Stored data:
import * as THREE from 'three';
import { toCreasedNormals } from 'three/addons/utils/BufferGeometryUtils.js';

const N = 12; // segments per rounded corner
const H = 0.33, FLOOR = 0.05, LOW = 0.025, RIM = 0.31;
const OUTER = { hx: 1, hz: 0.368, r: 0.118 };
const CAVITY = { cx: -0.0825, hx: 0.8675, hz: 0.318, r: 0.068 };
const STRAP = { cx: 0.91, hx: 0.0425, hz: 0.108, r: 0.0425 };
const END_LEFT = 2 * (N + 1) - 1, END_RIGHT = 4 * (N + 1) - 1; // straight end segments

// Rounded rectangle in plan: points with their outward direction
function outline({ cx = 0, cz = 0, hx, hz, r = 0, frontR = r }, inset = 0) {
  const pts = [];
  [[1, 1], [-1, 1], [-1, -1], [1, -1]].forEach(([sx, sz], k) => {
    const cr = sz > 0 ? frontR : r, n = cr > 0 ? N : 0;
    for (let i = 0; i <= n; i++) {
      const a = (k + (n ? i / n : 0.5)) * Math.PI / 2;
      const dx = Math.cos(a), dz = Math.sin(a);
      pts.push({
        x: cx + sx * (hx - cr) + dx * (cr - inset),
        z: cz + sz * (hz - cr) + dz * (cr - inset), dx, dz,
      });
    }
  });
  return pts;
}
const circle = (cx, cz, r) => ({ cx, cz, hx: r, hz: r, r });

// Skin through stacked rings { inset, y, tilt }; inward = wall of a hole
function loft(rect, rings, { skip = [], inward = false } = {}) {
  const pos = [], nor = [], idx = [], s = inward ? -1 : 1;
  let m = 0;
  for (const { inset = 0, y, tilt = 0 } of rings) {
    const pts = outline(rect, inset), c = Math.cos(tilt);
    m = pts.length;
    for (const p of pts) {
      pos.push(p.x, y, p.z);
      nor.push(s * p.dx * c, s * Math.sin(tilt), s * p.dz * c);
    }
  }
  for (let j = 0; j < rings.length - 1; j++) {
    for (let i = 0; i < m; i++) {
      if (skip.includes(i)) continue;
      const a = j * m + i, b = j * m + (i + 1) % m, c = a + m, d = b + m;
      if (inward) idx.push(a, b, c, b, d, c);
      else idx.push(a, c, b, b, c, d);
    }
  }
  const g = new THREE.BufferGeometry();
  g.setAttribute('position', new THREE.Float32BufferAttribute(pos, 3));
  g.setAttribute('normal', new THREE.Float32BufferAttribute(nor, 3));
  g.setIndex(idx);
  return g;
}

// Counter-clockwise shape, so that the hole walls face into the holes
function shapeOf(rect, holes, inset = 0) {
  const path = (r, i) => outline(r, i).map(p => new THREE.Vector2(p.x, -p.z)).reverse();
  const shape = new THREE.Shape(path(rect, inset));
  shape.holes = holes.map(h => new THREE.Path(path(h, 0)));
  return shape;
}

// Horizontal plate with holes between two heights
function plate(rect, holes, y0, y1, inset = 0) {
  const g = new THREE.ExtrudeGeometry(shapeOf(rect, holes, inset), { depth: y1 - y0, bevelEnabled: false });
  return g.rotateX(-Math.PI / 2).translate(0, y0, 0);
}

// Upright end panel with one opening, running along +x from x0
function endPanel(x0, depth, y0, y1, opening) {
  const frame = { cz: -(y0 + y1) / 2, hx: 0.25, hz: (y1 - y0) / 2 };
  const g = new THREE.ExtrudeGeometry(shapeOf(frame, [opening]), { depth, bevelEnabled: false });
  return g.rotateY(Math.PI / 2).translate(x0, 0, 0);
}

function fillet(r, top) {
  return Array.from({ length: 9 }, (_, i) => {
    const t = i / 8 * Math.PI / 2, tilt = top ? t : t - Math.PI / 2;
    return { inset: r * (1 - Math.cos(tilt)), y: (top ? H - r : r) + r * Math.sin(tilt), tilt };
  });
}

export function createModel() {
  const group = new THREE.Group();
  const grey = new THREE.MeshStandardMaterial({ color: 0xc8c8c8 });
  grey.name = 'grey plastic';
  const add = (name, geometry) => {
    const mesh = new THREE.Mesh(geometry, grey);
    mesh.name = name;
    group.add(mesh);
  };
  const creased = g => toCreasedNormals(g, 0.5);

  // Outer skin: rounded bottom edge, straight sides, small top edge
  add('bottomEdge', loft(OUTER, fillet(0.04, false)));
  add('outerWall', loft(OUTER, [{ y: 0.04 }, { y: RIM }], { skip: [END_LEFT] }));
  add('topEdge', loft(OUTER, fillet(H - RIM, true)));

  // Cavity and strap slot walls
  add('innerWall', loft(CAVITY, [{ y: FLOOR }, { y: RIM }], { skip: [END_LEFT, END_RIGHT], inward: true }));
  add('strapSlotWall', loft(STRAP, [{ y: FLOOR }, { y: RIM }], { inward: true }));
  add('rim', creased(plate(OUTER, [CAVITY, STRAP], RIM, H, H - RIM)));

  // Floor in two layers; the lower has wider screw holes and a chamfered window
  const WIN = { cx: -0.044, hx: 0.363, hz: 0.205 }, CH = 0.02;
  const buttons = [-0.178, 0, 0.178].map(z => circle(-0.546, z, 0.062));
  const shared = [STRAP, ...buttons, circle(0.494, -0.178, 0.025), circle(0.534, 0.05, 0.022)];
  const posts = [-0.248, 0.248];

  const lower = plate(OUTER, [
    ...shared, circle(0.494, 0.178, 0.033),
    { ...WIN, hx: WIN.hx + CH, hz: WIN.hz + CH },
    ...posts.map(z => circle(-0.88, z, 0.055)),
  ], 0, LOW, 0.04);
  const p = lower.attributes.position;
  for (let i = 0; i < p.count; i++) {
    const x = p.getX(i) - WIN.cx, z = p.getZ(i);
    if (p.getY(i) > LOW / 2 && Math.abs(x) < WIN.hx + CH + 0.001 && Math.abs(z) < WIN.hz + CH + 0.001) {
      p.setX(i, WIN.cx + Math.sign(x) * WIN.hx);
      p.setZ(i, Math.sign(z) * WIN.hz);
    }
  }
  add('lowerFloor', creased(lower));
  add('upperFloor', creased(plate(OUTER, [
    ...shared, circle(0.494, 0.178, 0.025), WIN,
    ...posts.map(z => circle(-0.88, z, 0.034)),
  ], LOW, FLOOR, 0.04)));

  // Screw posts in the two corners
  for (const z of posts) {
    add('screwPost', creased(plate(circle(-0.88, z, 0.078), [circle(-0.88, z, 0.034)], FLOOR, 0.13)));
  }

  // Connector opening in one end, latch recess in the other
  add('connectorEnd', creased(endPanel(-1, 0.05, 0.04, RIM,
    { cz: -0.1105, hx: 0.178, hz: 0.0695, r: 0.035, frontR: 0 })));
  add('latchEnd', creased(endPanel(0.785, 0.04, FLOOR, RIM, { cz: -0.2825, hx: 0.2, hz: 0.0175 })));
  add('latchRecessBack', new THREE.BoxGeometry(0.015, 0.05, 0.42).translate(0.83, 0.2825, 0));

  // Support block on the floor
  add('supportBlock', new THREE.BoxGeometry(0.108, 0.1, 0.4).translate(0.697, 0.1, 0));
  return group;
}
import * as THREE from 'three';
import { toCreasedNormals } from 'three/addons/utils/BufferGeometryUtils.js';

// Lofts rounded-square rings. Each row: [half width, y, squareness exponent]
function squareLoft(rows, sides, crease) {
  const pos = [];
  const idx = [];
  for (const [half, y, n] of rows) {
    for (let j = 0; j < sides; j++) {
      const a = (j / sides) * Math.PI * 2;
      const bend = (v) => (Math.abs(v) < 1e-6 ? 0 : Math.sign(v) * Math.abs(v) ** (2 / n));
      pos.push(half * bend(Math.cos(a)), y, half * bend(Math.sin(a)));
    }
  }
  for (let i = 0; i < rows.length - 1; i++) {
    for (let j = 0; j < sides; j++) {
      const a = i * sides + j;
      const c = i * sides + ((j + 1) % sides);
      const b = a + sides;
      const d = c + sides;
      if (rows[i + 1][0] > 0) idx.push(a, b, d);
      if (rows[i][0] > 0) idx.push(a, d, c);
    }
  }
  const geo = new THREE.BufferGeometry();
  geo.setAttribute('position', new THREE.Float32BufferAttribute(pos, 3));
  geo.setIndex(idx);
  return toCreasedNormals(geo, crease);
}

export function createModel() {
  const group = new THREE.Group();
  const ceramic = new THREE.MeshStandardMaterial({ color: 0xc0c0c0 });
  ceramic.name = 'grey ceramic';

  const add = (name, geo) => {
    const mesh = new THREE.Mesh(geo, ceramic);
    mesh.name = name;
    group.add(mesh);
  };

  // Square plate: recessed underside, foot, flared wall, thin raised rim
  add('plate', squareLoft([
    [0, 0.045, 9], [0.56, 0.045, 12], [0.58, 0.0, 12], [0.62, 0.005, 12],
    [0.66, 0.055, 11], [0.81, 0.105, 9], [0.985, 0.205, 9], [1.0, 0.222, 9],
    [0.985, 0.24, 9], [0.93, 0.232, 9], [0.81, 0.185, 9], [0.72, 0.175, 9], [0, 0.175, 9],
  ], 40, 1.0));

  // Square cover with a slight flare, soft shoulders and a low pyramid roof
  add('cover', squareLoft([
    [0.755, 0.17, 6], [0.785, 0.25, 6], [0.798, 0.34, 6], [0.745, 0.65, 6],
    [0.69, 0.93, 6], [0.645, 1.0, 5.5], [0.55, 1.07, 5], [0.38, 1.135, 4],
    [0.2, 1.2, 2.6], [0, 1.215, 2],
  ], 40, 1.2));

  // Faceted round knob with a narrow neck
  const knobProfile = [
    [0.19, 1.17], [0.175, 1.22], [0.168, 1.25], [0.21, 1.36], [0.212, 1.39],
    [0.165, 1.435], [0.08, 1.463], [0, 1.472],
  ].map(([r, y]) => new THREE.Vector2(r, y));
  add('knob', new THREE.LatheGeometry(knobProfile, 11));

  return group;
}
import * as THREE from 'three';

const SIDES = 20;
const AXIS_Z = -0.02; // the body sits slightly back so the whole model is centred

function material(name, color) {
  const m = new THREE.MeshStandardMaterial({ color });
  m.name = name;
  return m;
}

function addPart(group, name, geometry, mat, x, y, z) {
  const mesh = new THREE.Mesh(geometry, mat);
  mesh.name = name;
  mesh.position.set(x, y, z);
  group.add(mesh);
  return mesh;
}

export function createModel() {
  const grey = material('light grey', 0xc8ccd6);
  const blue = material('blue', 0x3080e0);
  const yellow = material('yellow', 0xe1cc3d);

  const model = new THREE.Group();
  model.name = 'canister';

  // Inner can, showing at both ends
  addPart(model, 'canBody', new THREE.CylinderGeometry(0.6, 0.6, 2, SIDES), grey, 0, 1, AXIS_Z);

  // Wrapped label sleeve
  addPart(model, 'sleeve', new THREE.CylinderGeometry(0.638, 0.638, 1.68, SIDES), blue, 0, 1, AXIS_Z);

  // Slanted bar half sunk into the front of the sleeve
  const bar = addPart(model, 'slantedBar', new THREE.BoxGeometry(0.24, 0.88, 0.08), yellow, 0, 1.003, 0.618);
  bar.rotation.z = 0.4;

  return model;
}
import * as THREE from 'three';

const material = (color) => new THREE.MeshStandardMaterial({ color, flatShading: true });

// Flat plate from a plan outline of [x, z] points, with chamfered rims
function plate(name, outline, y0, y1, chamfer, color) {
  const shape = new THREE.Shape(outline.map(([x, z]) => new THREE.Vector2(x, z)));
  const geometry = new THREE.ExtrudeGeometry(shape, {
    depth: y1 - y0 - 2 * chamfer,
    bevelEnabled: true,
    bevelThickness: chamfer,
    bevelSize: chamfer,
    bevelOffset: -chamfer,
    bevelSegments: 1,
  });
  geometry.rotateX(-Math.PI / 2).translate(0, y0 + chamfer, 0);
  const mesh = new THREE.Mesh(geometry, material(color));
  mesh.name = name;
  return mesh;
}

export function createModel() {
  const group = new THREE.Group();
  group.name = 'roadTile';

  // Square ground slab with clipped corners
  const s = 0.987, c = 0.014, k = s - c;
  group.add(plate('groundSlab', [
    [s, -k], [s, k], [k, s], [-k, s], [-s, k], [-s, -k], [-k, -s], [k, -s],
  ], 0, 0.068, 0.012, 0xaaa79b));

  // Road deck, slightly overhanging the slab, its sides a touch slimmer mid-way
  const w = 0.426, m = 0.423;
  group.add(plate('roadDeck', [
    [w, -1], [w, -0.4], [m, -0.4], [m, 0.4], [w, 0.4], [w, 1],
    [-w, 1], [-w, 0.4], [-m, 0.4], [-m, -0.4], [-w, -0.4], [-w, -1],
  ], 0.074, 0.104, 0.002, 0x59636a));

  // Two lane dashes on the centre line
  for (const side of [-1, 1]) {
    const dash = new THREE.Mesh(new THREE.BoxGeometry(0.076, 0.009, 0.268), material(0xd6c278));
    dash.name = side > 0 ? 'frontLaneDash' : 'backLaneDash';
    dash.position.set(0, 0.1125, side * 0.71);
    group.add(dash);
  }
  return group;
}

Your task: From the data above, output only the lines between the line containing "const END_LEFT = 2" and the line containing "m = pts.length;", inclusive, exactly as written.

Written solution:
const END_LEFT = 2 * (N + 1) - 1, END_RIGHT = 4 * (N + 1) - 1; // straight end segments

// Rounded rectangle in plan: points with their outward direction
function outline({ cx = 0, cz = 0, hx, hz, r = 0, frontR = r }, inset = 0) {
  const pts = [];
  [[1, 1], [-1, 1], [-1, -1], [1, -1]].forEach(([sx, sz], k) => {
    const cr = sz > 0 ? frontR : r, n = cr > 0 ? N : 0;
    for (let i = 0; i <= n; i++) {
      const a = (k + (n ? i / n : 0.5)) * Math.PI / 2;
      const dx = Math.cos(a), dz = Math.sin(a);
      pts.push({
        x: cx + sx * (hx - cr) + dx * (cr - inset),
        z: cz + sz * (hz - cr) + dz * (cr - inset), dx, dz,
      });
    }
  });
  return pts;
}
const circle = (cx, cz, r) => ({ cx, cz, hx: r, hz: r, r });

// Skin through stacked rings { inset, y, tilt }; inward = wall of a hole
function loft(rect, rings, { skip = [], inward = false } = {}) {
  const pos = [], nor = [], idx = [], s = inward ? -1 : 1;
  let m = 0;
  for (const { inset = 0, y, tilt = 0 } of rings) {
    const pts = outline(rect, inset), c = Math.cos(tilt);
    m = pts.length;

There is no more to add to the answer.